◆ **TASK INSTRUCTIONS**: An exact copy of the listing below is the answer, with the pictures removed.

◆ **ENTRIES SUPPLIED**:
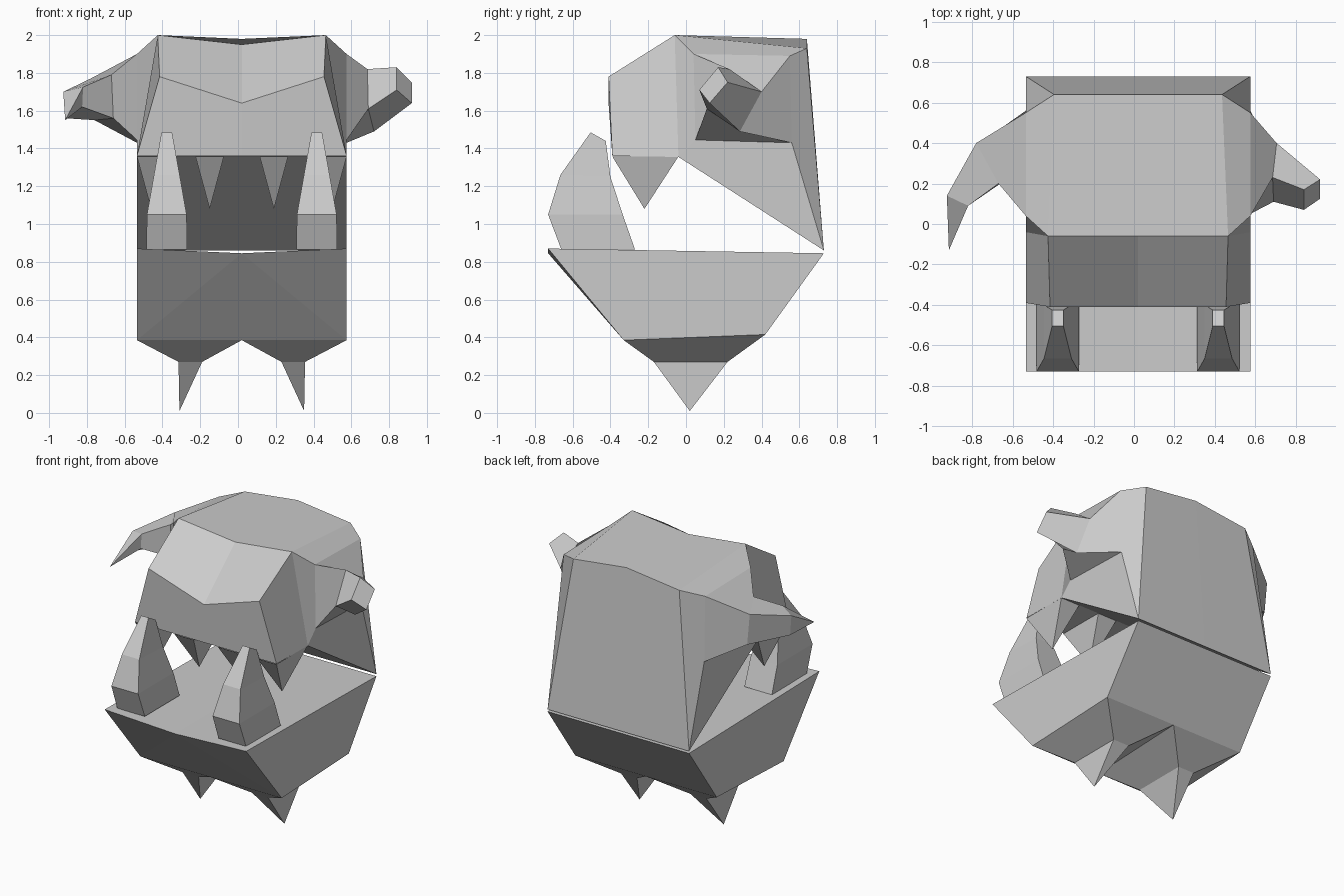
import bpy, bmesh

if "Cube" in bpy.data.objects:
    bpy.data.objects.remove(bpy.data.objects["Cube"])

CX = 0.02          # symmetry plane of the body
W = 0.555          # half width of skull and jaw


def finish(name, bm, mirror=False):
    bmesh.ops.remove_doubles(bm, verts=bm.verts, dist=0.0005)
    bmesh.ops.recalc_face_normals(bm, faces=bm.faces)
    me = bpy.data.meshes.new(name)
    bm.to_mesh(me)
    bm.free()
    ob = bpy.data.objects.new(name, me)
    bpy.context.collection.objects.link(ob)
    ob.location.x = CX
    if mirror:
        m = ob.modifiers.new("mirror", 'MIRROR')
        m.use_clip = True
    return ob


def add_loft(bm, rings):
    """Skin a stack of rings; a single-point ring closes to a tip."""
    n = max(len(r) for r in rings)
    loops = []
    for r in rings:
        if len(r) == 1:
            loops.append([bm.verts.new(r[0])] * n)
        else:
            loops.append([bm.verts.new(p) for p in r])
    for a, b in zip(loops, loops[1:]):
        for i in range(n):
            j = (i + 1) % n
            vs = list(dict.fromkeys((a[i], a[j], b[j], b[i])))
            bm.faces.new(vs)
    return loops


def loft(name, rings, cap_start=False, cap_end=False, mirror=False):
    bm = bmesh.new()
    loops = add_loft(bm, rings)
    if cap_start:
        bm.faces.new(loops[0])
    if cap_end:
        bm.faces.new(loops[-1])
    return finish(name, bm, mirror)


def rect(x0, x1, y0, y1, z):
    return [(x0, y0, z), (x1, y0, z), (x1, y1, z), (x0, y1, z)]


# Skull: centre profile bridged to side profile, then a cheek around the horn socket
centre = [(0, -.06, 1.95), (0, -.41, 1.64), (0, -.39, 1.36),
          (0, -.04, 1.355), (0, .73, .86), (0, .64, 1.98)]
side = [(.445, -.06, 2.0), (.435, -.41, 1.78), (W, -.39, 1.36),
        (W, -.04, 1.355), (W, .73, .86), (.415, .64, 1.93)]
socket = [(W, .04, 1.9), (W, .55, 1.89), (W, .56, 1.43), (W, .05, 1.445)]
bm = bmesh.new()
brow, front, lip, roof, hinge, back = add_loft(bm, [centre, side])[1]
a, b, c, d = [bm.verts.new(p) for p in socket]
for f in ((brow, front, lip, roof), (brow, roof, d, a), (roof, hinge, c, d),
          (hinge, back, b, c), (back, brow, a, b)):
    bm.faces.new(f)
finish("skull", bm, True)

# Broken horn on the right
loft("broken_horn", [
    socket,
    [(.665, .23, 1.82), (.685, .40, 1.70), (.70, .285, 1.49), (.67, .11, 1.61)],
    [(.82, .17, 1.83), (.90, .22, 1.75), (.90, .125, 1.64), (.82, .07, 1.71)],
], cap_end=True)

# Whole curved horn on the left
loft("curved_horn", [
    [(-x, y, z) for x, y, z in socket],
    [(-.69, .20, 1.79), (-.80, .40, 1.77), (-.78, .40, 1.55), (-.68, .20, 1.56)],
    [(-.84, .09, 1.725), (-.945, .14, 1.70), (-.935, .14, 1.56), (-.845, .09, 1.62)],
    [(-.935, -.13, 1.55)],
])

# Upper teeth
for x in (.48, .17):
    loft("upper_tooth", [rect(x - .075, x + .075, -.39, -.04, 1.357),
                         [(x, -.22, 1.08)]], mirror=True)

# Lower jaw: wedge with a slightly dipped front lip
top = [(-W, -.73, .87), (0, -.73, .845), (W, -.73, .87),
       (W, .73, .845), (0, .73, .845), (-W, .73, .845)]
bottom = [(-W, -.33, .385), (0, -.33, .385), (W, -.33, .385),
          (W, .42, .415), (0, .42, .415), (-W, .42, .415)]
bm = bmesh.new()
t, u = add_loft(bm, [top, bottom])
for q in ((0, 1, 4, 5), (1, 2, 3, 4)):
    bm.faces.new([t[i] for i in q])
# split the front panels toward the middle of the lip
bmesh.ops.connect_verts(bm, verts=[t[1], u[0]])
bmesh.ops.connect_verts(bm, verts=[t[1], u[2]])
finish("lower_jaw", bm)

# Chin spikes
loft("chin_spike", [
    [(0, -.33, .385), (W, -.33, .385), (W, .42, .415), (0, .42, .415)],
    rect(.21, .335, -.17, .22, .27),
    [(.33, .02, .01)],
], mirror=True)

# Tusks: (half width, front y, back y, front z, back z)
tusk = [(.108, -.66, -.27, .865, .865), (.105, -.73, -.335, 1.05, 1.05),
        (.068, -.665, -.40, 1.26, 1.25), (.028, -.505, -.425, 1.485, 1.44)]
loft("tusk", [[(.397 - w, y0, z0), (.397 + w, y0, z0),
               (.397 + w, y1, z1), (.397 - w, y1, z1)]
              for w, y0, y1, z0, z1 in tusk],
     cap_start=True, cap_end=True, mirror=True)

◆ **FINISHED TASK**:
import bpy, bmesh

if "Cube" in bpy.data.objects:
    bpy.data.objects.remove(bpy.data.objects["Cube"])

CX = 0.02          # symmetry plane of the body
W = 0.555          # half width of skull and jaw


def finish(name, bm, mirror=False):
    bmesh.ops.remove_doubles(bm, verts=bm.verts, dist=0.0005)
    bmesh.ops.recalc_face_normals(bm, faces=bm.faces)
    me = bpy.data.meshes.new(name)
    bm.to_mesh(me)
    bm.free()
    ob = bpy.data.objects.new(name, me)
    bpy.context.collection.objects.link(ob)
    ob.location.x = CX
    if mirror:
        m = ob.modifiers.new("mirror", 'MIRROR')
        m.use_clip = True
    return ob


def add_loft(bm, rings):
    """Skin a stack of rings; a single-point ring closes to a tip."""
    n = max(len(r) for r in rings)
    loops = []
    for r in rings:
        if len(r) == 1:
            loops.append([bm.verts.new(r[0])] * n)
        else:
            loops.append([bm.verts.new(p) for p in r])
    for a, b in zip(loops, loops[1:]):
        for i in range(n):
            j = (i + 1) % n
            vs = list(dict.fromkeys((a[i], a[j], b[j], b[i])))
            bm.faces.new(vs)
    return loops


def loft(name, rings, cap_start=False, cap_end=False, mirror=False):
    bm = bmesh.new()
    loops = add_loft(bm, rings)
    if cap_start:
        bm.faces.new(loops[0])
    if cap_end:
        bm.faces.new(loops[-1])
    return finish(name, bm, mirror)


def rect(x0, x1, y0, y1, z):
    return [(x0, y0, z), (x1, y0, z), (x1, y1, z), (x0, y1, z)]


# Skull: centre profile bridged to side profile, then a cheek around the horn socket
centre = [(0, -.06, 1.95), (0, -.41, 1.64), (0, -.39, 1.36),
          (0, -.04, 1.355), (0, .73, .86), (0, .64, 1.98)]
side = [(.445, -.06, 2.0), (.435, -.41, 1.78), (W, -.39, 1.36),
        (W, -.04, 1.355), (W, .73, .86), (.415, .64, 1.93)]
socket = [(W, .04, 1.9), (W, .55, 1.89), (W, .56, 1.43), (W, .05, 1.445)]
bm = bmesh.new()
brow, front, lip, roof, hinge, back = add_loft(bm, [centre, side])[1]
a, b, c, d = [bm.verts.new(p) for p in socket]
for f in ((brow, front, lip, roof), (brow, roof, d, a), (roof, hinge, c, d),
          (hinge, back, b, c), (back, brow, a, b)):
    bm.faces.new(f)
finish("skull", bm, True)

# Broken horn on the right
loft("broken_horn", [
    socket,
    [(.665, .23, 1.82), (.685, .40, 1.70), (.70, .285, 1.49), (.67, .11, 1.61)],
    [(.82, .17, 1.83), (.90, .22, 1.75), (.90, .125, 1.64), (.82, .07, 1.71)],
], cap_end=True)

# Whole curved horn on the left
loft("curved_horn", [
    [(-x, y, z) for x, y, z in socket],
    [(-.69, .20, 1.79), (-.80, .40, 1.77), (-.78, .40, 1.55), (-.68, .20, 1.56)],
    [(-.84, .09, 1.725), (-.945, .14, 1.70), (-.935, .14, 1.56), (-.845, .09, 1.62)],
    [(-.935, -.13, 1.55)],
])

# Upper teeth
for x in (.48, .17):
    loft("upper_tooth", [rect(x - .075, x + .075, -.39, -.04, 1.357),
                         [(x, -.22, 1.08)]], mirror=True)

# Lower jaw: wedge with a slightly dipped front lip
top = [(-W, -.73, .87), (0, -.73, .845), (W, -.73, .87),
       (W, .73, .845), (0, .73, .845), (-W, .73, .845)]
bottom = [(-W, -.33, .385), (0, -.33, .385), (W, -.33, .385),
          (W, .42, .415), (0, .42, .415), (-W, .42, .415)]
bm = bmesh.new()
t, u = add_loft(bm, [top, bottom])
for q in ((0, 1, 4, 5), (1, 2, 3, 4)):
    bm.faces.new([t[i] for i in q])
# split the front panels toward the middle of the lip
bmesh.ops.connect_verts(bm, verts=[t[1], u[0]])
bmesh.ops.connect_verts(bm, verts=[t[1], u[2]])
finish("lower_jaw", bm)

# Chin spikes
loft("chin_spike", [
    [(0, -.33, .385), (W, -.33, .385), (W, .42, .415), (0, .42, .415)],
    rect(.21, .335, -.17, .22, .27),
    [(.33, .02, .01)],
], mirror=True)

# Tusks: (half width, front y, back y, front z, back z)
tusk = [(.108, -.66, -.27, .865, .865), (.105, -.73, -.335, 1.05, 1.05),
        (.068, -.665, -.40, 1.26, 1.25), (.028, -.505, -.425, 1.485, 1.44)]
loft("tusk", [[(.397 - w, y0, z0), (.397 + w, y0, z0),
               (.397 + w, y1, z1), (.397 - w, y1, z1)]
              for w, y0, y1, z0, z1 in tusk],
     cap_start=True, cap_end=True, mirror=True)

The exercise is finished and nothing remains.